======== PROVIDED MATERIAL

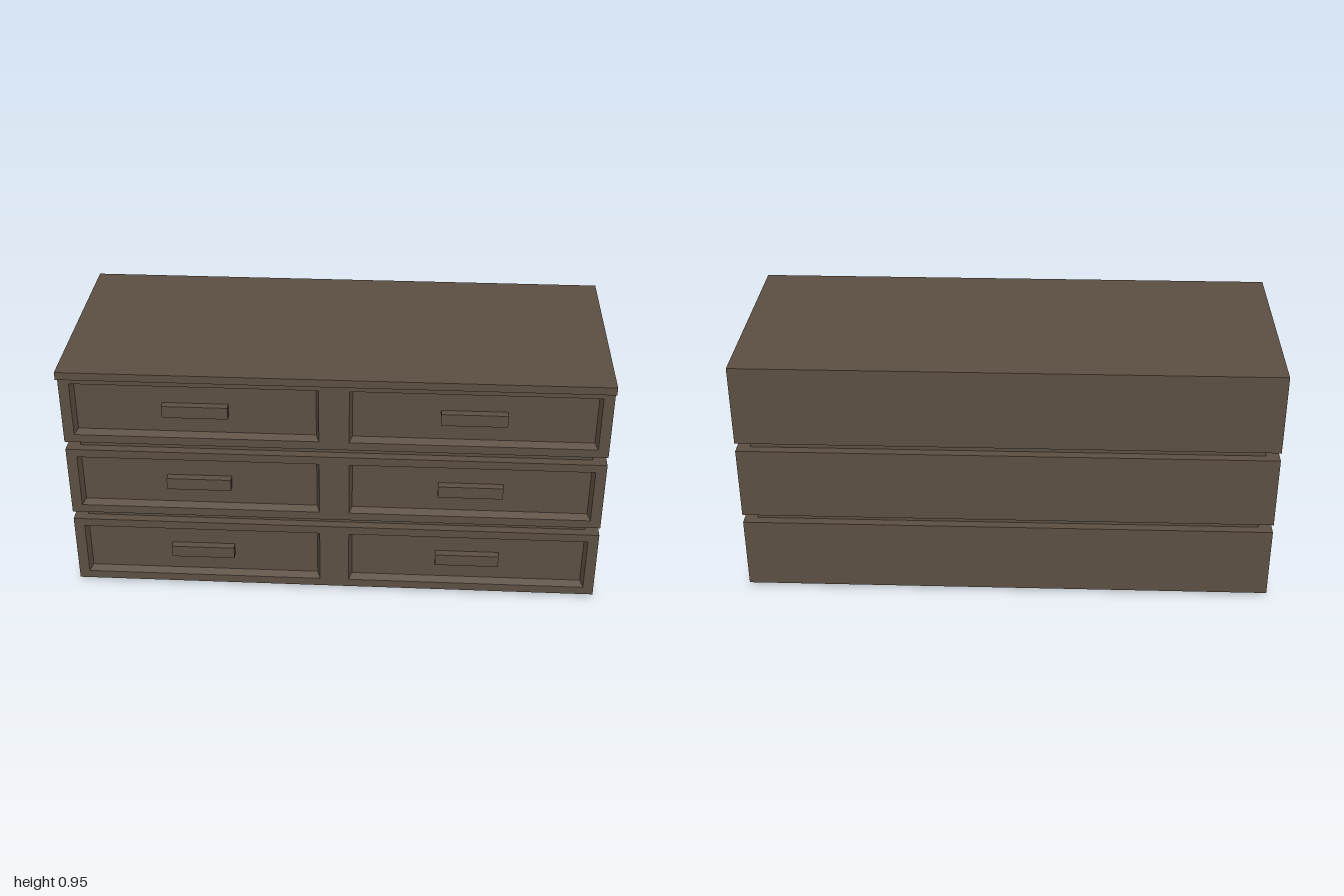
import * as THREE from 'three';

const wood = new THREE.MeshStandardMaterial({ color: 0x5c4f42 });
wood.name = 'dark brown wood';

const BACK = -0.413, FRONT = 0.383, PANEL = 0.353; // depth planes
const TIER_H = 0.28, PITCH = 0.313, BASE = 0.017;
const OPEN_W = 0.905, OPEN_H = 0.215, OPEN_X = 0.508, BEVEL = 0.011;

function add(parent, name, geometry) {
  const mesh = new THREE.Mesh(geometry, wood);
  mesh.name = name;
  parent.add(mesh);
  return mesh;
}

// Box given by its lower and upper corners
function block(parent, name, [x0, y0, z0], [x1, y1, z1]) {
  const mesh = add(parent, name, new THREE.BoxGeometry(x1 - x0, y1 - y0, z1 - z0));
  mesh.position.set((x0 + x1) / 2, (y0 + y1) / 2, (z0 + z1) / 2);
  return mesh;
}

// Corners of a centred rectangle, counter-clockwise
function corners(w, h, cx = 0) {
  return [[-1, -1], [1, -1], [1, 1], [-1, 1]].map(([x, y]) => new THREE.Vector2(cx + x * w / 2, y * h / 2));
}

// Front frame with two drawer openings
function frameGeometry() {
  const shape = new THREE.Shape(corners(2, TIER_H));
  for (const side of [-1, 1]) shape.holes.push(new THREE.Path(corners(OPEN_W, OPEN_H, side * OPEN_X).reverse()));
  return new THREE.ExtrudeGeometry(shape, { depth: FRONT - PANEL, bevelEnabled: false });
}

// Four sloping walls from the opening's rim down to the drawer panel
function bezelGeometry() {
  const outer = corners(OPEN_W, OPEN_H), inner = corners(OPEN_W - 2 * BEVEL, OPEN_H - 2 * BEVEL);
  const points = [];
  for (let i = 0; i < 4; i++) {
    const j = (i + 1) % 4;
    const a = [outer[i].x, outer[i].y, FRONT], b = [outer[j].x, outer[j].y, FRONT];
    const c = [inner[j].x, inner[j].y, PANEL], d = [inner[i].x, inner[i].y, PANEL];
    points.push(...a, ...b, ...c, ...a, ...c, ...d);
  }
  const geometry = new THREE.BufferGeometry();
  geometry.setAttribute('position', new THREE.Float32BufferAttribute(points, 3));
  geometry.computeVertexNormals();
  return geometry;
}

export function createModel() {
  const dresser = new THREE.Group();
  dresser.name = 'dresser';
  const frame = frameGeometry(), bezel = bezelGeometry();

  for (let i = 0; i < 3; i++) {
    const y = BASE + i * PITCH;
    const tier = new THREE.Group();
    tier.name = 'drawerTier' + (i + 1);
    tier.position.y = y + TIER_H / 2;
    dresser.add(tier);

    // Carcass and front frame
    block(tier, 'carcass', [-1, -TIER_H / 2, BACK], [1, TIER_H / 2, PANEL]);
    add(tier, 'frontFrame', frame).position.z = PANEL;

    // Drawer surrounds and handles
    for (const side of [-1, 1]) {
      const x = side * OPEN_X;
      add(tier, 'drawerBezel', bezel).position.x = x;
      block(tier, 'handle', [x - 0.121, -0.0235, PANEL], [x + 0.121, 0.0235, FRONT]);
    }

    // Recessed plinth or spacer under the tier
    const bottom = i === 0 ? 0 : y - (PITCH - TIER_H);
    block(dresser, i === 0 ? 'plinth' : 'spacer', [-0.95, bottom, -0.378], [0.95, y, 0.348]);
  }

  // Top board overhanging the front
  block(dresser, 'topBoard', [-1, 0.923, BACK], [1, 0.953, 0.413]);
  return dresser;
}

================

EXERCISE DETAILS >> The response should be the listing above, limited to the lines between the one holding "const frame = frameGeometry(), bezel" and the one holding "block(tier, 'carcass', [-1, -TIER_H", inclusive, reproduced exactly.

REPLY >>
  const frame = frameGeometry(), bezel = bezelGeometry();

  for (let i = 0; i < 3; i++) {
    const y = BASE + i * PITCH;
    const tier = new THREE.Group();
    tier.name = 'drawerTier' + (i + 1);
    tier.position.y = y + TIER_H / 2;
    dresser.add(tier);

    // Carcass and front frame
    block(tier, 'carcass', [-1, -TIER_H / 2, BACK], [1, TIER_H / 2, PANEL]);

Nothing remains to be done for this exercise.